As I stuffed myself silly a few weeks ago at my friend Jeff Berlin’s new Georgian restaurant in Sebastopol, California, I couldn’t help but remember a restaurant that opened in 1998 in New York called Bondì.
At the time, faux “northern Italian” cuisine was still the benchmark for fine Italian cookery in the U.S.
The menu at Bondì was a breakthrough because it was being hailed as “authentic Sicilian food.” In other words, even though “Southern Italian” — aka Sicilian or Neapolitan — was passé, this was something brilliantly new and deliciously old at the same time.
And perhaps even more important to some big city dwellers at the time (including this lapsed New Yorker) was the fact that Bondì was serving “authentic” Sicilian wines and “native” Sicilian grape varieties.
Some here are old enough to remember that the late 1990s wave of the “new/old” Italian gastronomy was preceded by a new wave of Italian wine that focused on — excuse the pleonastic — the authentic and the native.
As I filled up on walnut paste appetizers at Piala, which is named after the traditional eastern drinking cup, I thought to myself, could Georgian cuisine be the new Italian of the up-and-coming generation?
I was blown away by how good the food was at Piala.
But I was even more impressed by Jeff’s attention to detail in recreating his cherished experiences in situ — the fruit of his many visits to Georgian wine country.
His maniacal passion reminded me of a few brave restaurateurs who courageously journeyed beyond the ne plus ultra of culinary complacency in the late 1990s in New York and California.
In retrospect, those italophilic entrepreneurs were on the cutting edge of a movement that would reshape the way citizens of the U.S. and the world would dine. They transformed an “ethnic” cuisine (ooooooo! how I despise that term!) into a world cuisine. And they had a “new” wine to lead them.

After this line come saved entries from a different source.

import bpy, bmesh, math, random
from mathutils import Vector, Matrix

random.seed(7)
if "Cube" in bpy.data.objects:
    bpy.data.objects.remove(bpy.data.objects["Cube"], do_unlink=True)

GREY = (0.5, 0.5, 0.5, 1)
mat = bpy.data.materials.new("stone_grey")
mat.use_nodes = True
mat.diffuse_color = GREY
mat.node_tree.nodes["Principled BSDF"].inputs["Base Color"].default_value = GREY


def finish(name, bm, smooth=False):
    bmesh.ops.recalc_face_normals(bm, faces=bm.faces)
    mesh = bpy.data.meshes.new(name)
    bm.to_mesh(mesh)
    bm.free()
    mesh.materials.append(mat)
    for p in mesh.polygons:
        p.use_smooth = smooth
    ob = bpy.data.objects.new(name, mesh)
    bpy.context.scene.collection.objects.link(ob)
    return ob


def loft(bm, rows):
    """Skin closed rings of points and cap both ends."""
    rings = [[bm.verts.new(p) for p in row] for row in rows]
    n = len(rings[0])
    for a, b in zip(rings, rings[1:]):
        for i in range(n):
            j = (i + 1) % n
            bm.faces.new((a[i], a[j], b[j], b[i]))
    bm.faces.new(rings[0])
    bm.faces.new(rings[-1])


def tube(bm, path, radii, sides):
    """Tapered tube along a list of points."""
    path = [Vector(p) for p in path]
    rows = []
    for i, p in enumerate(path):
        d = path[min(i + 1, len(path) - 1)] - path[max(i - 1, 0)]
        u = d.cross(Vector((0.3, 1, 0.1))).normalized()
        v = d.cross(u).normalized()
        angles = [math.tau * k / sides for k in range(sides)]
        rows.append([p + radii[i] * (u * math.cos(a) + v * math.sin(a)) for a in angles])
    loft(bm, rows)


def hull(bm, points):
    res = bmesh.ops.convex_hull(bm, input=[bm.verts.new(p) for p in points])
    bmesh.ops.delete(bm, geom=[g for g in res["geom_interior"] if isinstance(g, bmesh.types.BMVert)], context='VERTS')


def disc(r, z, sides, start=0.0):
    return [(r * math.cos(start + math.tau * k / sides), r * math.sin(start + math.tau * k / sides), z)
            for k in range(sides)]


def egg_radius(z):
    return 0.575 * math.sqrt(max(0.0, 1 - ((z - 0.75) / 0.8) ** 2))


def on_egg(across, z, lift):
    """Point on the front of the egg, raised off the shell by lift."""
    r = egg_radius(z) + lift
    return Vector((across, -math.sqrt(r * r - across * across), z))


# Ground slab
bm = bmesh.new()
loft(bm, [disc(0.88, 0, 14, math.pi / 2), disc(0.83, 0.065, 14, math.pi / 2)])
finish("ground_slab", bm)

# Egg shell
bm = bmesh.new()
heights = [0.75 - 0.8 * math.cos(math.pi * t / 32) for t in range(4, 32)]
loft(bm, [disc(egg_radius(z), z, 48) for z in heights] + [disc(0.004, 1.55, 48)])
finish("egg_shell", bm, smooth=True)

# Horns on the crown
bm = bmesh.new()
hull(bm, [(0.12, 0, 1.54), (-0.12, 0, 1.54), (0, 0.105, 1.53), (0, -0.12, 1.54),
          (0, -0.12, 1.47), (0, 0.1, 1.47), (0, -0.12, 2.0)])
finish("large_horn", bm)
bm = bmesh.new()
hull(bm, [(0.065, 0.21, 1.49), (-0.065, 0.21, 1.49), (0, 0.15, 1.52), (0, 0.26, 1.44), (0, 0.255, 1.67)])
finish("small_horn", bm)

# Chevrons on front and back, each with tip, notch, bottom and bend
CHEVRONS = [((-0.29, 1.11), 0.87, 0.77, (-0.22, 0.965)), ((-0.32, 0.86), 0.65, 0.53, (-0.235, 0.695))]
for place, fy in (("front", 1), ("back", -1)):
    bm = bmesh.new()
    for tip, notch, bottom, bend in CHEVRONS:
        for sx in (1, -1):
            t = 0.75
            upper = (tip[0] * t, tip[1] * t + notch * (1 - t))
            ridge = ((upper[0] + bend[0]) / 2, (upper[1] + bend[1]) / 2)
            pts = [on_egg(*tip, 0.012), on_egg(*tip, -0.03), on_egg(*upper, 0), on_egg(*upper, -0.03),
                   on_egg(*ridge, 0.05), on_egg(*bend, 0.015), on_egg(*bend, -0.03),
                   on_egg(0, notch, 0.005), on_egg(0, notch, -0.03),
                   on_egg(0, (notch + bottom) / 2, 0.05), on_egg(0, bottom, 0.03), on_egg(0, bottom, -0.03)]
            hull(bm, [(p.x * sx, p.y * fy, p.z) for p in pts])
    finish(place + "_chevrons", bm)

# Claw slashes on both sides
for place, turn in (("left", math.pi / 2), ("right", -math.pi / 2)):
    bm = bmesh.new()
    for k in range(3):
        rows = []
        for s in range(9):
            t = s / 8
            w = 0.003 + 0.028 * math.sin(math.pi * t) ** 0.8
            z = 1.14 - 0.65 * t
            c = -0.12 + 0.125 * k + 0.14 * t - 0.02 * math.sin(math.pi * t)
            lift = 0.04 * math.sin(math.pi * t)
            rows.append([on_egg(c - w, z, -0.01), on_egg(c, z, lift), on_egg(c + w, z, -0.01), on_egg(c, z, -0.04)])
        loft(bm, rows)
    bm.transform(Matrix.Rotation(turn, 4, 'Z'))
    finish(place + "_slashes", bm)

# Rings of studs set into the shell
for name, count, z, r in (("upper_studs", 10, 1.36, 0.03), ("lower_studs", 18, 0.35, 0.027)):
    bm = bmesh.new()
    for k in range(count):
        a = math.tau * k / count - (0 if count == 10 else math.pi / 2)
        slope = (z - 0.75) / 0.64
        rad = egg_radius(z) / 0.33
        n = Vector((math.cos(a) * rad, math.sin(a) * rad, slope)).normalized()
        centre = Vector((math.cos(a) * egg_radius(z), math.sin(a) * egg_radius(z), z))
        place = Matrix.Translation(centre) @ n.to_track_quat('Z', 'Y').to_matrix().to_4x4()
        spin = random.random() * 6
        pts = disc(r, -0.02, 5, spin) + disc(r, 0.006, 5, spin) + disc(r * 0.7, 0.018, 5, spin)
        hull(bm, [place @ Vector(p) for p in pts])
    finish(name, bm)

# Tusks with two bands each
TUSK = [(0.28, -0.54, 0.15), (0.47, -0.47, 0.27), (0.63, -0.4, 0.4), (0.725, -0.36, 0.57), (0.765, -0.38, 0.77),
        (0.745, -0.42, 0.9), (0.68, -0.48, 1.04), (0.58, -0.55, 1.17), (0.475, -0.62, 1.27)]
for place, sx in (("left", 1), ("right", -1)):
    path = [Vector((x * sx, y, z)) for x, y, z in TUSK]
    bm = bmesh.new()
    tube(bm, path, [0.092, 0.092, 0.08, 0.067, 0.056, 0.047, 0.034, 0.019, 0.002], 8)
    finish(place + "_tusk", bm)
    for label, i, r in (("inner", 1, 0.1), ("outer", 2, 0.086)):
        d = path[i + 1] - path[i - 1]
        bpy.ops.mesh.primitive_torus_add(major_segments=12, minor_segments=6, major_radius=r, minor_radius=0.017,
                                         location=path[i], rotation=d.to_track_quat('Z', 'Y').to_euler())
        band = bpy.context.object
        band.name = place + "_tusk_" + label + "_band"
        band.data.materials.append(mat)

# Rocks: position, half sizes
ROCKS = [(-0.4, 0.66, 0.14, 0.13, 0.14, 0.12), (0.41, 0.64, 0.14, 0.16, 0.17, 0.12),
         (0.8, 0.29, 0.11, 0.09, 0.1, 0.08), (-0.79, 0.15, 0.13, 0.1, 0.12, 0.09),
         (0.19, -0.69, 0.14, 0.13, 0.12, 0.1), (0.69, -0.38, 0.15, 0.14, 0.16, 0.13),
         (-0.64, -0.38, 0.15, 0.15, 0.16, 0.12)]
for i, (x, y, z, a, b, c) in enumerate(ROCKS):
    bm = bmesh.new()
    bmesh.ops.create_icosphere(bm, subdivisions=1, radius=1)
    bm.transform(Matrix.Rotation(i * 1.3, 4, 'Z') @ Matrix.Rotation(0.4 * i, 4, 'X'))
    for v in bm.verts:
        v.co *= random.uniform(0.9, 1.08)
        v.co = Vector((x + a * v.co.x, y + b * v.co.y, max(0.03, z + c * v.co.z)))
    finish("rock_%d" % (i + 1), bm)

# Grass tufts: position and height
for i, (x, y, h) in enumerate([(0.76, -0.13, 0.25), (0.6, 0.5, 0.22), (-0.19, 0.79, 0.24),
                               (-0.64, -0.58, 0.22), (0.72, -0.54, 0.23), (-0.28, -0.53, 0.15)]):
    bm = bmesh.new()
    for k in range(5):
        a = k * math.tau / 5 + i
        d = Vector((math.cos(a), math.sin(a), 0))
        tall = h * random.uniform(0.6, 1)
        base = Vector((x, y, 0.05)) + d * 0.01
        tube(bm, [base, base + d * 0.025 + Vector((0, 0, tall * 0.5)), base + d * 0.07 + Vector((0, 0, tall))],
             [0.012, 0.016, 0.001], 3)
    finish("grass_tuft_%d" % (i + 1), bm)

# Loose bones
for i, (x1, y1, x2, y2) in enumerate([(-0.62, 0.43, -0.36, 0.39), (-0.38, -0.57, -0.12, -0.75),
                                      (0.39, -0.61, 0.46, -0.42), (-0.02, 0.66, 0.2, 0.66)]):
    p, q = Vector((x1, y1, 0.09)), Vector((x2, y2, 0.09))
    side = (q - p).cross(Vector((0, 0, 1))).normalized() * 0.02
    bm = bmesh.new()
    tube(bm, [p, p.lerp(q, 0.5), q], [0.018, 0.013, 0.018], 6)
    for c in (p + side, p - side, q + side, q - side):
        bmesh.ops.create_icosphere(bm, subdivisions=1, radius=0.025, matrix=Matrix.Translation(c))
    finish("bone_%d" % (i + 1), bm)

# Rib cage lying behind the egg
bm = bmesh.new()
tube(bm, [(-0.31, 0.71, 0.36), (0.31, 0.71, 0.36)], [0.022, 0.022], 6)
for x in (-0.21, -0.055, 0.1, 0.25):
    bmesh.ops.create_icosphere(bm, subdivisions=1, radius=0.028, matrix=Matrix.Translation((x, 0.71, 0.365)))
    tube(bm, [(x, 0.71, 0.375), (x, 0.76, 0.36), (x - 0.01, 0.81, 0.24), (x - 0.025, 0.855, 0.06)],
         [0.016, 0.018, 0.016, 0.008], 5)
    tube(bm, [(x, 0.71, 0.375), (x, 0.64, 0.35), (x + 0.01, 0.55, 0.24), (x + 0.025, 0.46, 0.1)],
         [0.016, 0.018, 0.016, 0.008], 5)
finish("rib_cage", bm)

Just like a pseudo-Georgian I know in a sleepy wine country town on the west coast.
I highly recommend it.